GIRL FRIDAY: No pain, no gain


MY FRIEND Amanda was waxing warm on her pain threshold while at Yin Yang Spa. She admitted that childbirth was one of the easier things she’s done in her life thus far, so you know this woman could take some pain! I on the other hand, can’t take pain at all.

In fact, I bit my tongue in town last week. Head and everything else started to hurt. I left to go and get some bed rest to recover from the wound. No mastication for the remainder of the day, as the tongue needed to heal. So imagine my experience of getting waxed at the spa, at the suggestion of my beloved friend.

Now, reader, I am not a hairy person; so the waxing was more of a novelty for me than anything else. But I also don’t really like hair anywhere else other than on my head, so that was a persuading factor in my decision as well. One of my classmates loves sporting her hairy chest; she’s happy with her hirsutism . . . and apparently it’s a hit with the boyfriend too. But you see if that was me, I would be pulling out my hair. Literally.

So back to the waxing. A tourist who had a back wax came out smiling.

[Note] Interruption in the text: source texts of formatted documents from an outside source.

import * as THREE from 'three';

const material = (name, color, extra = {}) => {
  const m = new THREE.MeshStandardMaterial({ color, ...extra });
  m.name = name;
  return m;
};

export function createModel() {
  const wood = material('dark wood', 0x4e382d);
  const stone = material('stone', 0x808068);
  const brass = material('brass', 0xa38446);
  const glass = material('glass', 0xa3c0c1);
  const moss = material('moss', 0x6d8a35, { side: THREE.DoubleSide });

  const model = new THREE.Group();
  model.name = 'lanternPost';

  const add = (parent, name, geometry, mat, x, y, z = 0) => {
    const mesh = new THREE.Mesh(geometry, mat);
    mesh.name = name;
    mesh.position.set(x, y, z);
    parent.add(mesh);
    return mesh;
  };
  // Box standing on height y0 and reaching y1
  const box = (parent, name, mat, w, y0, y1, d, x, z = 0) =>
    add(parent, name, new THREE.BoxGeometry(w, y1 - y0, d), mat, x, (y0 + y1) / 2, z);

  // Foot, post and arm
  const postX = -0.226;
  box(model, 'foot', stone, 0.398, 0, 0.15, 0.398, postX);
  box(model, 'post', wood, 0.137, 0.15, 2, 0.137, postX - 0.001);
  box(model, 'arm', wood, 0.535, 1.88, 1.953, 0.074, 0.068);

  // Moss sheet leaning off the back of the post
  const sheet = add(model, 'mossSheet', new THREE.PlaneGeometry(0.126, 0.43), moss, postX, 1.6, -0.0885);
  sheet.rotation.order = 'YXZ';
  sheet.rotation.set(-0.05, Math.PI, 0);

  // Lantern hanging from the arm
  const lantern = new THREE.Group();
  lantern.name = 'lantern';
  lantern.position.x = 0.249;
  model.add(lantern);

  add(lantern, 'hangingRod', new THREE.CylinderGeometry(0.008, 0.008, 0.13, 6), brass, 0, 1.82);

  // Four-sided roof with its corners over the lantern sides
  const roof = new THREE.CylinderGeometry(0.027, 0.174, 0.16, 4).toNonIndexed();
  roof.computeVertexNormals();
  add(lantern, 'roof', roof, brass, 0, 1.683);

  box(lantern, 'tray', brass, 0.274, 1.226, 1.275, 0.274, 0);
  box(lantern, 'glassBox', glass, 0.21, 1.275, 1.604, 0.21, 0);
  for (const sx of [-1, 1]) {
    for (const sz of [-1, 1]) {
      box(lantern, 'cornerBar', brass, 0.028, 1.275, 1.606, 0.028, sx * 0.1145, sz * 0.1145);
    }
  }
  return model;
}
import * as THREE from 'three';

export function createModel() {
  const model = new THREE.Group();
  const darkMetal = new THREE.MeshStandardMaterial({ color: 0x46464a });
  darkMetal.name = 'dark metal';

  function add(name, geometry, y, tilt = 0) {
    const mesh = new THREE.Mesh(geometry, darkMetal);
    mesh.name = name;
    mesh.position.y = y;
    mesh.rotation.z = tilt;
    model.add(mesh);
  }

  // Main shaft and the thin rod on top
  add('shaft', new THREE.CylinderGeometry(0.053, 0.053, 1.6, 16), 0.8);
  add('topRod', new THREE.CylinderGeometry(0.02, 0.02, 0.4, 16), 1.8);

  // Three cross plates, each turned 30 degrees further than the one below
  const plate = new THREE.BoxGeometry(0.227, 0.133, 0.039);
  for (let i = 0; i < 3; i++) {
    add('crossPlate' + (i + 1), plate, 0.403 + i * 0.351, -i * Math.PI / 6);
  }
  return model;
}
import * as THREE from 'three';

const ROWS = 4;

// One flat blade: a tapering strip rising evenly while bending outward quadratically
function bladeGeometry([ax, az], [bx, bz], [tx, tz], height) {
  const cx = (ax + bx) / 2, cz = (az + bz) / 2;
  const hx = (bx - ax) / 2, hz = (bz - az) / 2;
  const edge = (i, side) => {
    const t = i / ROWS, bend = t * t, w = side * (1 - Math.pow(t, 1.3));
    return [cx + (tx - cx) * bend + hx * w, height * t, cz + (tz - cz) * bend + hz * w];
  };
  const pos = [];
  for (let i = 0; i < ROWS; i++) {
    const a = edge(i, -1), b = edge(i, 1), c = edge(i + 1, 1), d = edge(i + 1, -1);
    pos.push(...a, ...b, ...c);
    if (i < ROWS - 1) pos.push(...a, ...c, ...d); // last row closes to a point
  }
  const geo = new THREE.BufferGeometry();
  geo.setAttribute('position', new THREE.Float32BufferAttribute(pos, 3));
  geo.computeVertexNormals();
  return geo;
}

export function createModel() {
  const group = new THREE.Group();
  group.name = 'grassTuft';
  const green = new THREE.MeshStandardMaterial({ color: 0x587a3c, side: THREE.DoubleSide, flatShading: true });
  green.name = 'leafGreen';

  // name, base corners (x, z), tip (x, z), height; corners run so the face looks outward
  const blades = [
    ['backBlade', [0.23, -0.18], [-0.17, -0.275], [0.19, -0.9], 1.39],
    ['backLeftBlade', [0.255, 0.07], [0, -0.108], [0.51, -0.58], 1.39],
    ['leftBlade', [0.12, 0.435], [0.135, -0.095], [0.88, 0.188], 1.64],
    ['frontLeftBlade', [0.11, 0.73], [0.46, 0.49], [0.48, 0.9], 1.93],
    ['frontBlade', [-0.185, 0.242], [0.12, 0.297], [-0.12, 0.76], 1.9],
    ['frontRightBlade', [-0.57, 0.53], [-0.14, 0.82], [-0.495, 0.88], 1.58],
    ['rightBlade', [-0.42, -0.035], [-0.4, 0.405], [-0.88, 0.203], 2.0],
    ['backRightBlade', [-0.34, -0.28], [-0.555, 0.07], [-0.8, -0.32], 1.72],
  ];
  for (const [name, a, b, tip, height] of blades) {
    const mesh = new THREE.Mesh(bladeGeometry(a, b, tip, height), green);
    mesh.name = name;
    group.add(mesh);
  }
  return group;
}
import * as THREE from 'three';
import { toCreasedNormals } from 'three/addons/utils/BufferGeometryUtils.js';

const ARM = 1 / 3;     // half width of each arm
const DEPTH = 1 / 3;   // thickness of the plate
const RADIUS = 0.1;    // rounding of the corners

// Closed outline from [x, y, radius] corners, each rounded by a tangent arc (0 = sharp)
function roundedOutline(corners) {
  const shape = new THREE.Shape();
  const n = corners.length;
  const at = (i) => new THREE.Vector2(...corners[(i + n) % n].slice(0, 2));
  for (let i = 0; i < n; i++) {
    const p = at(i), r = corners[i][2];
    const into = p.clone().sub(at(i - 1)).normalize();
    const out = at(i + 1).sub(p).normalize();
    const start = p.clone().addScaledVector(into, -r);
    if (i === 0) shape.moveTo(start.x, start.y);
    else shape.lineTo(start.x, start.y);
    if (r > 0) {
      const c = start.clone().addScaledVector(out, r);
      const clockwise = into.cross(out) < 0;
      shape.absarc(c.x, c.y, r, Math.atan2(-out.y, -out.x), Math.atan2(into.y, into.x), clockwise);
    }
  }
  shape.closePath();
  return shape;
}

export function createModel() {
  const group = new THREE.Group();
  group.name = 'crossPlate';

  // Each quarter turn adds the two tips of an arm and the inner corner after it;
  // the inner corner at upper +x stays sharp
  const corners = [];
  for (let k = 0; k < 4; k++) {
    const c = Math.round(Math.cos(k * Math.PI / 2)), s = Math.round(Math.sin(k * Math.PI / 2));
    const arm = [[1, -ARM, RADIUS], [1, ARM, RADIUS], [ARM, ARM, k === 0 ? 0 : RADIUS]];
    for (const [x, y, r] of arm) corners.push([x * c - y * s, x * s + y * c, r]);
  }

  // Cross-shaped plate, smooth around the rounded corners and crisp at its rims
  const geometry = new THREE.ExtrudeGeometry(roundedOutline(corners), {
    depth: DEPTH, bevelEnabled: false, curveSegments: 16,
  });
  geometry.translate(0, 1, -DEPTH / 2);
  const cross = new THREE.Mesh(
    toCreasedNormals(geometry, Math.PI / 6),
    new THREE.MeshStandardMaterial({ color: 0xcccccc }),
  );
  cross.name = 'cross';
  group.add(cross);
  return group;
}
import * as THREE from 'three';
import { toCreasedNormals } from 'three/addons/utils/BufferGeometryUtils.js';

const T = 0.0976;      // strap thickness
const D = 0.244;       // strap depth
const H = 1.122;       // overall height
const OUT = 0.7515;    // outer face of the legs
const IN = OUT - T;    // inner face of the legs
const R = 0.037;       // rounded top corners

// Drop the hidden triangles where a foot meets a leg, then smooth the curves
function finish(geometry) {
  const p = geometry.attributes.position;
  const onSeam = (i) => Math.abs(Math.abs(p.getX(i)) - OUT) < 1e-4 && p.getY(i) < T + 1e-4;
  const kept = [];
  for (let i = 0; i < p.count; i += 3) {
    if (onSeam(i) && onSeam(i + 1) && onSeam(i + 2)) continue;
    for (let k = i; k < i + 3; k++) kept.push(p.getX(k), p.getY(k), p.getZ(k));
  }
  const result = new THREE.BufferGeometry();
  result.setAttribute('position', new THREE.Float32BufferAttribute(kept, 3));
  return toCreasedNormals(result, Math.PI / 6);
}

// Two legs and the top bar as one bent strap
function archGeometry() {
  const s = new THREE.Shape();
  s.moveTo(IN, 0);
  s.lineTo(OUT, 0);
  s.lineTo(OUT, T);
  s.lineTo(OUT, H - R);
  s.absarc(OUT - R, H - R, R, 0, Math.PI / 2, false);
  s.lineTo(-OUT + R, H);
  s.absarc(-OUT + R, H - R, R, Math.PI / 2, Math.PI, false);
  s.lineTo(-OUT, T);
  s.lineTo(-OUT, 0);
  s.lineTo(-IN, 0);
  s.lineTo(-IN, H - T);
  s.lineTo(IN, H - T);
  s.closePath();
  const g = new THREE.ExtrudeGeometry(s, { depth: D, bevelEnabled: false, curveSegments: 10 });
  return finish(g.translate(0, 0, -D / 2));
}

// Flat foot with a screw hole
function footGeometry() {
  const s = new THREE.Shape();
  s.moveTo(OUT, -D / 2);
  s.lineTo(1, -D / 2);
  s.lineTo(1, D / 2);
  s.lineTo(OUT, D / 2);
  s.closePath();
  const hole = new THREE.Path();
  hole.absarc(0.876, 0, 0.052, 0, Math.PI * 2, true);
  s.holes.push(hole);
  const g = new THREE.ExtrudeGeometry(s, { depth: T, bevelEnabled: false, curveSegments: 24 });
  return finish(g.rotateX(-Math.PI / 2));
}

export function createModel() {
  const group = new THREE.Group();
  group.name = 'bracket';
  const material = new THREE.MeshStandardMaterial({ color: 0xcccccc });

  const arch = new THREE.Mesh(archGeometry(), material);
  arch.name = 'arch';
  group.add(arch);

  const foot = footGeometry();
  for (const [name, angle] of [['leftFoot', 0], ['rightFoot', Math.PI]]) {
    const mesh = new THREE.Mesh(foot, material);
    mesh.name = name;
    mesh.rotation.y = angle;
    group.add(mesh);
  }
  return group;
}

“It can’t be that bad,” I thought. I went in to face the heat. “Murder!” That interjection, along with other Bajanisms, spewed forth frantically. It was like the skin was being ripped off my flesh and as if the waxer was preparing me for some lime and salt by pulling it all off. Somehow, after about half an hour, amidst weeping and wailing and gnashing of teeth, it was all over.

You should see me now. I keep touching myself all over. Smoothness like the Jaguar in the Simpson Motors showroom that I like to pass and touch up when no one’s looking. I would do it all over again. I can’t say I would go as far as the masochists who like to pour wax on each other for the sake of what’s supposed to be sexiness, but I do feel a bit extra special after the entire affair.

After the waxing I went to Dr Shirley Jhagroo’s office. We were talking about lady issues and other stuff that would make even Richie Hoad blush.

“The labour laws are a very serious thing,” maintained Dr Jhagroo.

“Yes, it is important to keep staff happy and healthy and abide by the laws, or you could have serious repercussions,” I responded.

“With all the unrest around us, employers need to be so very careful to pay attention to the laws.”

Dr Jhagroo looked up at me. I realised we were on different pages.

“Veoma, I mean that doctors must pay attention to the labour laws so that they time a woman’s contractions perfectly, so that no damage is done to the female organs.”

Labour laws for women – now that’s a course I never studied at the Cave Hill Law Faculty!

Veoma Ali is an author, broadcaster, advertising exec and, most important, a karaoke lover.


Please enter your comment!
Please enter your name here